Exactly the lines from the one with "0.014), (0.003, 0.011)])" through the end of the material are to be output, both included, with no other text.

*The records*
*** Block opens ***
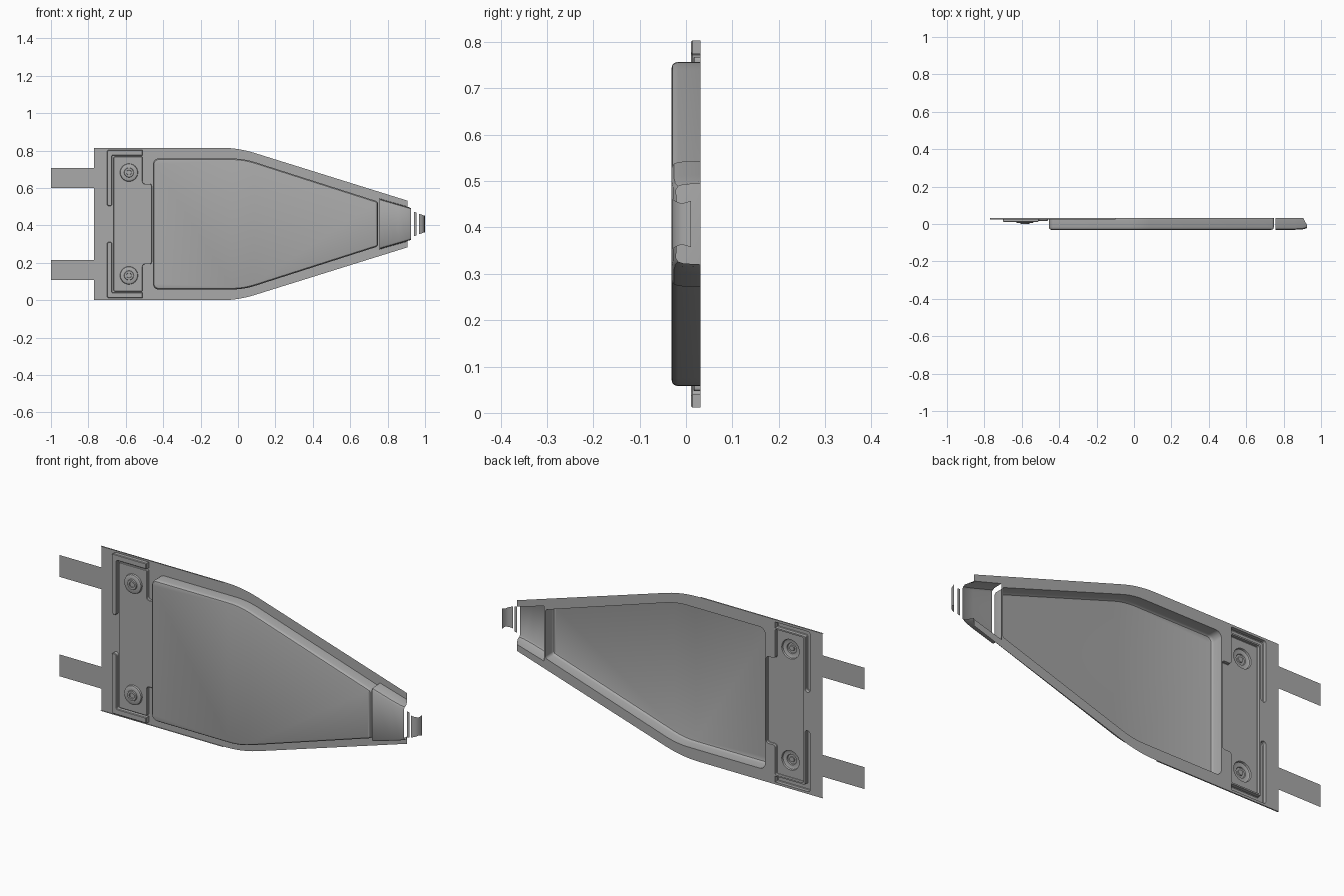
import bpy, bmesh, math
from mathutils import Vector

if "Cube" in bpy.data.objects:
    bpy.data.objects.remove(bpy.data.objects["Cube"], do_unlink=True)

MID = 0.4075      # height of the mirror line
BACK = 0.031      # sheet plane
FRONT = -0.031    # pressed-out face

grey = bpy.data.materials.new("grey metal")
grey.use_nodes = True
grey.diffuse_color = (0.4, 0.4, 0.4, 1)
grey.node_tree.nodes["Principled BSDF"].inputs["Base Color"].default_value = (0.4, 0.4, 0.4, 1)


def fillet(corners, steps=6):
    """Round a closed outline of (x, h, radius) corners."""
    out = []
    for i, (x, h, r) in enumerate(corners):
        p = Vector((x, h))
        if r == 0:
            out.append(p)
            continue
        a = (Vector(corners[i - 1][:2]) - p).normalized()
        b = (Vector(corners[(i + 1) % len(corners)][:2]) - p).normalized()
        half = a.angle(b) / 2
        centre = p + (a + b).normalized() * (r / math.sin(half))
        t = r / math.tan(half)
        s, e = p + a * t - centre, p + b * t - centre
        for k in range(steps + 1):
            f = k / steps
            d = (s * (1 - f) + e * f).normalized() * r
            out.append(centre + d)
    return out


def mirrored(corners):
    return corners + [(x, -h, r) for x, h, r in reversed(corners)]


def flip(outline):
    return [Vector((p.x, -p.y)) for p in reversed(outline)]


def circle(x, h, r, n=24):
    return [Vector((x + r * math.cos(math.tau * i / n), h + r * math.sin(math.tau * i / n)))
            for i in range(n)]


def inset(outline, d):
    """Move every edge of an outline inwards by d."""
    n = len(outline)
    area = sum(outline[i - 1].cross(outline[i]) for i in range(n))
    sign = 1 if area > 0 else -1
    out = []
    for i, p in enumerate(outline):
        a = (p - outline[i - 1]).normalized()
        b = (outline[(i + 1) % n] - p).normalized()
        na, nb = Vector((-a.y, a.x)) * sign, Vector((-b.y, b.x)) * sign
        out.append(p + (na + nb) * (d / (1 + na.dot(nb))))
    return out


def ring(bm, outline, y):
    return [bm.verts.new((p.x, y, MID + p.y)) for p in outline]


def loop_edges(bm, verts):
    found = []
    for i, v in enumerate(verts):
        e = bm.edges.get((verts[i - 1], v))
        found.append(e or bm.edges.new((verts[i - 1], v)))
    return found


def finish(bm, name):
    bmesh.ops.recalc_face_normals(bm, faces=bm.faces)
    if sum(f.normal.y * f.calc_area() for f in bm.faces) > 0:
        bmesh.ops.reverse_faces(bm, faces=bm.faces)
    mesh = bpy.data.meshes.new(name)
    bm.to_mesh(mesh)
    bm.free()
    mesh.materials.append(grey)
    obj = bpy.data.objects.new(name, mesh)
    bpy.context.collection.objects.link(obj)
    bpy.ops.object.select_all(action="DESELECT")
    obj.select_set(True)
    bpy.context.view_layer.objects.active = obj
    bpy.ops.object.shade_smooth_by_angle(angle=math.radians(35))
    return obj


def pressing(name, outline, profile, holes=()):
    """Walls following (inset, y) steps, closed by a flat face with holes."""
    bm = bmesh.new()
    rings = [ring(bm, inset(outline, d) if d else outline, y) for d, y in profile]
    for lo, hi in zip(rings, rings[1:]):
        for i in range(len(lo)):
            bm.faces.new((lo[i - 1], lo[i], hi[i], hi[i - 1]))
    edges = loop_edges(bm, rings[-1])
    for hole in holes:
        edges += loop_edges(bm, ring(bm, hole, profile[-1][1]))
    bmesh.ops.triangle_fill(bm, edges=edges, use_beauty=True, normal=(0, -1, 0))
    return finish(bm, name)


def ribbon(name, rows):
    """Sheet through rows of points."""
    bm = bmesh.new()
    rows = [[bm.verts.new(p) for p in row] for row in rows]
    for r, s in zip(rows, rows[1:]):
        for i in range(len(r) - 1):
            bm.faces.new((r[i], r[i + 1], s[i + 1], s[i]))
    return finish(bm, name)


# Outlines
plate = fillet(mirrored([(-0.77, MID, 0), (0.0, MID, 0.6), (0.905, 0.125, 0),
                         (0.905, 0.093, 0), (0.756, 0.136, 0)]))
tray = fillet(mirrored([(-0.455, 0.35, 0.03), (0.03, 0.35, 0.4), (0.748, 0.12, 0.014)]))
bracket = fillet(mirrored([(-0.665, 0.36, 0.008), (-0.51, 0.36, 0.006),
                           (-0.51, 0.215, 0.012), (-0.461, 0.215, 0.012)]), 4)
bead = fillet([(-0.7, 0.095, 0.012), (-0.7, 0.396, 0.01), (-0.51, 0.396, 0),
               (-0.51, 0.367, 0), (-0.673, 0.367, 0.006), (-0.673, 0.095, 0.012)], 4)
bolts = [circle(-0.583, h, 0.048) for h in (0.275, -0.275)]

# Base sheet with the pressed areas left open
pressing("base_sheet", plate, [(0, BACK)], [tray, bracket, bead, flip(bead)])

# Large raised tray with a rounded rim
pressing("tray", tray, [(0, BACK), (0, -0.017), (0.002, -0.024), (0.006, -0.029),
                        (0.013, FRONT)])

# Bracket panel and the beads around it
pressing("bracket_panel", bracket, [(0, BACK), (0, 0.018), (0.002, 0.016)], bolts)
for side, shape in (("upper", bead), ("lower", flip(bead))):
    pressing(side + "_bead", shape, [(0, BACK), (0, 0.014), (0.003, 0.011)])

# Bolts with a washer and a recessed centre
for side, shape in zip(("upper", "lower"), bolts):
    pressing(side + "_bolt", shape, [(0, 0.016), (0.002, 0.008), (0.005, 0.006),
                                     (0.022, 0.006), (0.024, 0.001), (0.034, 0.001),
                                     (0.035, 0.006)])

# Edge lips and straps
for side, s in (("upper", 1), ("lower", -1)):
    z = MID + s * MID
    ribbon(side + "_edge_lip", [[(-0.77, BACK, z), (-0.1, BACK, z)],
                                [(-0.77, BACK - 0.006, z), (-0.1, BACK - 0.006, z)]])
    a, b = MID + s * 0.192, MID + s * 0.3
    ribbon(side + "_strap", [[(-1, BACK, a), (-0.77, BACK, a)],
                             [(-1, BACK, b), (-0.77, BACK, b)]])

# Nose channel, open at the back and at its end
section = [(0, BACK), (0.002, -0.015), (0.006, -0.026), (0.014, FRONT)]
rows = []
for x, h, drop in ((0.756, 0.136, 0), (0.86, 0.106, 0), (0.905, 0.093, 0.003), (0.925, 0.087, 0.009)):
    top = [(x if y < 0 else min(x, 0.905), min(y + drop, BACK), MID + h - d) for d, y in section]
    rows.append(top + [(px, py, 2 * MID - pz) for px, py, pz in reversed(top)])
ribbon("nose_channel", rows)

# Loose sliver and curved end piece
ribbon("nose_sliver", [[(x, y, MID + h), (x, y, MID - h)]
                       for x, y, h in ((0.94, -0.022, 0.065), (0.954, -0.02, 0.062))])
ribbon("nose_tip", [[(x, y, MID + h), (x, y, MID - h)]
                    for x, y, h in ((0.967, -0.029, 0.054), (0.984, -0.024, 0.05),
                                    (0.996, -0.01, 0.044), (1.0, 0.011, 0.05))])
*** Block closes ***
*Completed exercise*
    pressing(side + "_bead", shape, [(0, BACK), (0, 0.014), (0.003, 0.011)])

# Bolts with a washer and a recessed centre
for side, shape in zip(("upper", "lower"), bolts):
    pressing(side + "_bolt", shape, [(0, 0.016), (0.002, 0.008), (0.005, 0.006),
                                     (0.022, 0.006), (0.024, 0.001), (0.034, 0.001),
                                     (0.035, 0.006)])

# Edge lips and straps
for side, s in (("upper", 1), ("lower", -1)):
    z = MID + s * MID
    ribbon(side + "_edge_lip", [[(-0.77, BACK, z), (-0.1, BACK, z)],
                                [(-0.77, BACK - 0.006, z), (-0.1, BACK - 0.006, z)]])
    a, b = MID + s * 0.192, MID + s * 0.3
    ribbon(side + "_strap", [[(-1, BACK, a), (-0.77, BACK, a)],
                             [(-1, BACK, b), (-0.77, BACK, b)]])

# Nose channel, open at the back and at its end
section = [(0, BACK), (0.002, -0.015), (0.006, -0.026), (0.014, FRONT)]
rows = []
for x, h, drop in ((0.756, 0.136, 0), (0.86, 0.106, 0), (0.905, 0.093, 0.003), (0.925, 0.087, 0.009)):
    top = [(x if y < 0 else min(x, 0.905), min(y + drop, BACK), MID + h - d) for d, y in section]
    rows.append(top + [(px, py, 2 * MID - pz) for px, py, pz in reversed(top)])
ribbon("nose_channel", rows)

# Loose sliver and curved end piece
ribbon("nose_sliver", [[(x, y, MID + h), (x, y, MID - h)]
                       for x, y, h in ((0.94, -0.022, 0.065), (0.954, -0.02, 0.062))])
ribbon("nose_tip", [[(x, y, MID + h), (x, y, MID - h)]
                    for x, y, h in ((0.967, -0.029, 0.054), (0.984, -0.024, 0.05),
                                    (0.996, -0.01, 0.044), (1.0, 0.011, 0.05))])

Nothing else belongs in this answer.